- Don’t take notes. Record the sessions either on audio or video.
Leading and loaded questions are the pitfalls to avoid. A leading question reveals your bias toward a certain answer. A loaded question contains an assumption that removes the possibility for an honest answer.
Analyze the Data
The moment you have collected the data from your interviews, observations, surveys, and focus groups is the moment to get down to the real work. The usual pitfall here is people tend to drown in the sea of data they gather. The point of lean market research is to avoid overthinking and produce fast and reliable answers.
Diagrams are your friend:
- The flow model will allow you to see the connections between the different categories of data sets.
- The affinity diagram is perfect for arranging vast quantities of information into actionable groups.
- The consumer journey map shows how a person goes from being a potential customer to becoming a paying customer.
Diagrams provide you with a visual representation of the information you have. As the final step to good market research, they help you sort out the actionable data sets from those you need the least.
The Benefits of Market Research
Marketing research provides you with valuable information about the opportunities before your new products and services. It focuses directly on your customers and helps you understand – their needs, desires, and wishes.

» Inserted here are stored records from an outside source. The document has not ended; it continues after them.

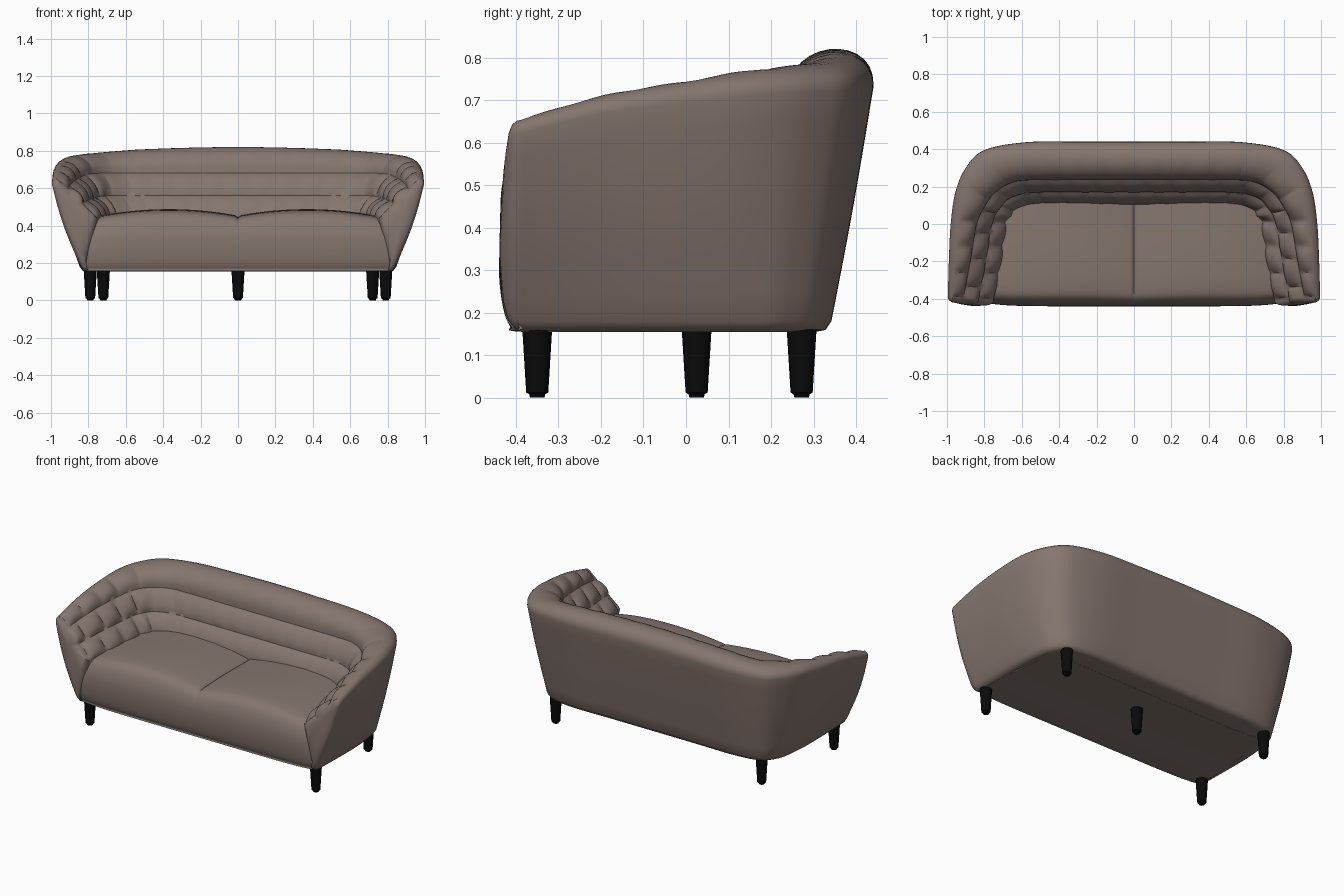
import bpy, bmesh, math
from mathutils import Vector

if "Cube" in bpy.data.objects:
    bpy.data.objects.remove(bpy.data.objects["Cube"])


def material(name, rgb):
    m = bpy.data.materials.new(name)
    m.diffuse_color = (*rgb, 1)
    m.use_nodes = True
    m.node_tree.nodes["Principled BSDF"].inputs["Base Color"].default_value = m.diffuse_color
    return m


TAUPE = material("taupe leather", (0.235, 0.182, 0.158))
BLACK = material("black wood", (0.003, 0.003, 0.003))


def loft(name, rings, mat, angle=50):
    """Skin a list of closed rings and cap both ends."""
    bm = bmesh.new()
    vs = [[bm.verts.new(p) for p in r] for r in rings]
    n = len(rings[0])
    for a, b in zip(vs, vs[1:]):
        for k in range(n):
            bm.faces.new((a[k], a[(k + 1) % n], b[(k + 1) % n], b[k]))
    bm.faces.new(vs[0])
    bm.faces.new(vs[-1])
    bmesh.ops.recalc_face_normals(bm, faces=bm.faces)
    me = bpy.data.meshes.new(name)
    bm.to_mesh(me)
    bm.free()
    me.materials.append(mat)
    ob = bpy.data.objects.new(name, me)
    bpy.context.collection.objects.link(ob)
    bpy.ops.object.select_all(action='DESELECT')
    ob.select_set(True)
    bpy.context.view_layer.objects.active = ob
    bpy.ops.object.shade_smooth_by_angle(angle=math.radians(angle))
    return ob


def spline(rows, t):
    """Catmull-Rom interpolation through rows of numbers."""
    last = len(rows) - 1
    i = min(int(t), last - 1)
    f = t - i
    a, b, c, d = (rows[max(0, min(last, i + k))] for k in (-1, 0, 1, 2))
    return [0.5 * (2 * q + (r - p) * f + (2 * p - 5 * q + 4 * r - s) * f * f
                   + (3 * q - p - 3 * r + s) * f ** 3)
            for p, q, r, s in zip(a, b, c, d)]


# Wraparound shell stations, front of right arm to middle of back:
# base x,y | widest x,y | roll crease x,y | seat line x,y | top z | crease z
HALF = [
    (.84, -.39, .995, -.39, .91, -.385, .75, -.40, .655, .60),
    (.845, -.2, .99, -.2, .875, -.2, .71, -.2, .71, .64),
    (.845, 0, .98, 0, .84, 0, .68, 0, .745, .66),
    (.83, .15, .955, .17, .80, .09, .655, .05, .768, .675),
    (.805, .235, .90, .30, .74, .17, .62, .085, .78, .68),
    (.735, .31, .80, .395, .64, .225, .54, .10, .79, .68),
    (.57, .34, .58, .437, .50, .235, .45, .105, .805, .68),
    (.28, .34, .30, .44, .26, .235, .24, .105, .815, .68),
    (0, .34, 0, .44, 0, .235, 0, .105, .82, .68),
]
STATIONS = HALF + [tuple(-v if k in (0, 2, 4, 6) else v for k, v in enumerate(s))
                   for s in HALF[-2::-1]]
END = len(STATIONS) - 1
# distance along the roll crease at each station, for even tuft spacing
DIST = [0]
for a, b in zip(HALF, HALF[1:]):
    DIST.append(DIST[-1] + math.hypot(b[4] - a[4], b[5] - a[5]))


def blend(i, a, b, i0, i1):
    f = max(0, min(1, (i - i0) / (i1 - i0)))
    return a + (b - a) * f


def tuft(i, row):
    """Indent between tufts: deep on the arms, faint on the back."""
    k = min(int(i), 7)
    s = DIST[k] + (DIST[k + 1] - DIST[k]) * (i - k)
    amp = blend(i, .028, .005, 2.5, 4.5)
    return amp * (abs(math.sin(math.pi * (s / 0.134 + 0.5 * row))) ** 0.6 - 1)


def profile(t):
    s = spline(STATIONS, t)
    i = min(t, END - t)
    B, O, I, S = (Vector((s[k], s[k + 1], 0)) for k in (0, 2, 4, 6))
    zt, z1 = s[8], s[9]
    zo = zt - 0.6 * (zt - z1)
    n = (O - I).normalized()
    up = Vector((0, 0, 1))
    # outside: rounded lower edge, then leaning wall, rounder on the arms
    pts = [B - n * .04 + up * .155, B - n * .015 + up * .159, B + up * .18]
    belly = blend(i, .10, .03, 2, 5)
    for k in range(1, 8):
        f = k / 8
        pts.append(B.lerp(O, f + belly * math.sin(math.pi * f)) + up * (.18 + (zo - .18) * f))
    # padded roll over the top
    zp = (zt - .125 * (zo + z1)) / .75
    c = [O + up * zo, O + (O - I) * .05 + up * zp, I - (O - I) * .07 + up * zp, I + up * z1]
    for k in range(15):
        f = k / 14
        g = 1 - f
        p = c[0] * g ** 3 + c[1] * 3 * f * g * g + c[2] * 3 * f * f * g + c[3] * f ** 3
        w = math.sin(math.pi * max(0, (f - .35) / .65))
        pts.append(p + (up * .6 - n * .8) * (w * tuft(i, 0) * .8))
    # two tufted rows down to the seat
    top, low = I + up * z1, S + up * .44
    d = (up * .45 - n * .9)
    puff = blend(i, .027, .019, 3, 5)
    for row in range(2):
        for k in range(1, 9):
            f = k / 8
            w = max(0, math.sin(math.pi * f)) ** .7
            pts.append(top.lerp(low, (row + f) / 2) + d * (w * (puff + tuft(i, row + 1))))
    # hidden inner wall, slanting outward at the arm fronts
    slant = blend(i, .75, 0, 0, 1)
    pts.append(S.lerp(B, slant * .45) + up * .32)
    pts.append(S.lerp(B, slant) + up * .157)
    return pts


def cap(ring):
    """Shrinking rings that make the padded front panel of an arm."""
    mid = sum(ring, Vector()) / len(ring)
    out = []
    for sc, dy in ((.985, -.010), (.93, -.020), (.8, -.028), (.5, -.033), (.2, -.035)):
        r = [mid.lerp(p, sc) for p in ring]
        out.append([p + Vector((0, dy * (1 + .45 * max(0, min(1, (.6 - p.z) / .25))), 0))
                    for p in r])
    return out


STEP = 14
main = [profile(k / STEP) for k in range(END * STEP + 1)]
loft("back_and_arms", cap(main[0])[::-1] + main + cap(main[-1]), TAUPE)

# Seat: side profile y, z, half width, crown weight
SEAT = [(.20, .155, .76, 0), (-.1, .155, .80, 0), (-.385, .155, .815, 0),
        (-.415, .17, .835, 0), (-.432, .22, .835, 0), (-.44, .30, .81, 0),
        (-.433, .37, .785, .2), (-.405, .425, .77, .6), (-.35, .445, .77, .9),
        (-.2, .452, .77, 1), (0, .452, .76, 1), (.2, .45, .74, 1)]
side = [spline(SEAT, k / 5) for k in range((len(SEAT) - 1) * 5 + 1)]
columns = []
for k in range(-36, 37):
    u = math.copysign(abs(k / 36) ** 1.5, k)
    col = []
    for y, z, w, crown in side:
        x = u * w
        # two cushion crowns with a narrow seam between them
        lift = .035 * (1 - ((abs(x) - .37) / .37) ** 2) - .008 * math.exp(-(x / .008) ** 2)
        col.append((x, y + .022 * u ** 8, z + lift * crown))
    columns.append(col)
loft("seat", columns, TAUPE)


# Tapered legs with a small foot
def leg(name, x, y):
    rings = [[(x + r * math.cos(a * math.tau / 16), y + r * math.sin(a * math.tau / 16), z)
              for a in range(16)]
             for r, z in ((.017, 0), (.019, .008), (.026, .012), (.035, .16))]
    loft(name, rings, BLACK, 40)


for sx, label in ((1, "right"), (-1, "left")):
    leg("front_leg_" + label, sx * .79, -.35)
    leg("back_leg_" + label, sx * .72, .272)
leg("middle_leg", 0, .025)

With that, you can adjust your marketing strategy to create a favorable forecast about the outcome of your future marketing campaign. Last but not least, marketing research is the way you gain a competitive advantage. You’ll have the data necessary to stay ahead of the competition.
When you start preparing for marketing research, you have three main objectives:
- Financial: You want to know what degree of success you can achieve with your new service or product. On top of that, you would like to learn if there are ways to optimize that success.
- Social: The best products and services satisfy specific consumer needs. By making people happy, they help to make society and the world better. Market research helps you understand the needs and preferences of your potential clients. Then you can adjust the products so that they meet their expectations.
The administrative objective of market research helps you run your company smoother. By knowing what your business targets are you can adjust in-house processes. Proper planning and administration of human and material resources help you optimize your company.
Isn’t Market Research Too Expensive?
The price of market research depends on the market size, the size of your business, and other factors. Whether you do it alone or with the help of an outside contractor matters as well.
Think about the cost-benefit of a potential research project to determine its feasibility. You’re likely to decide you should go with it. Small businesses, mid-size business owners, and large corporations all do market research. The process gives insights into buying habits and enhances the decision-making for businesses of all sizes and types.
Has the process helped you optimize your new business? Did your previous marketing research translate into higher sales numbers? Do you have any insights about the process you’d like to share? Don’t hesitate to tell us in the comments.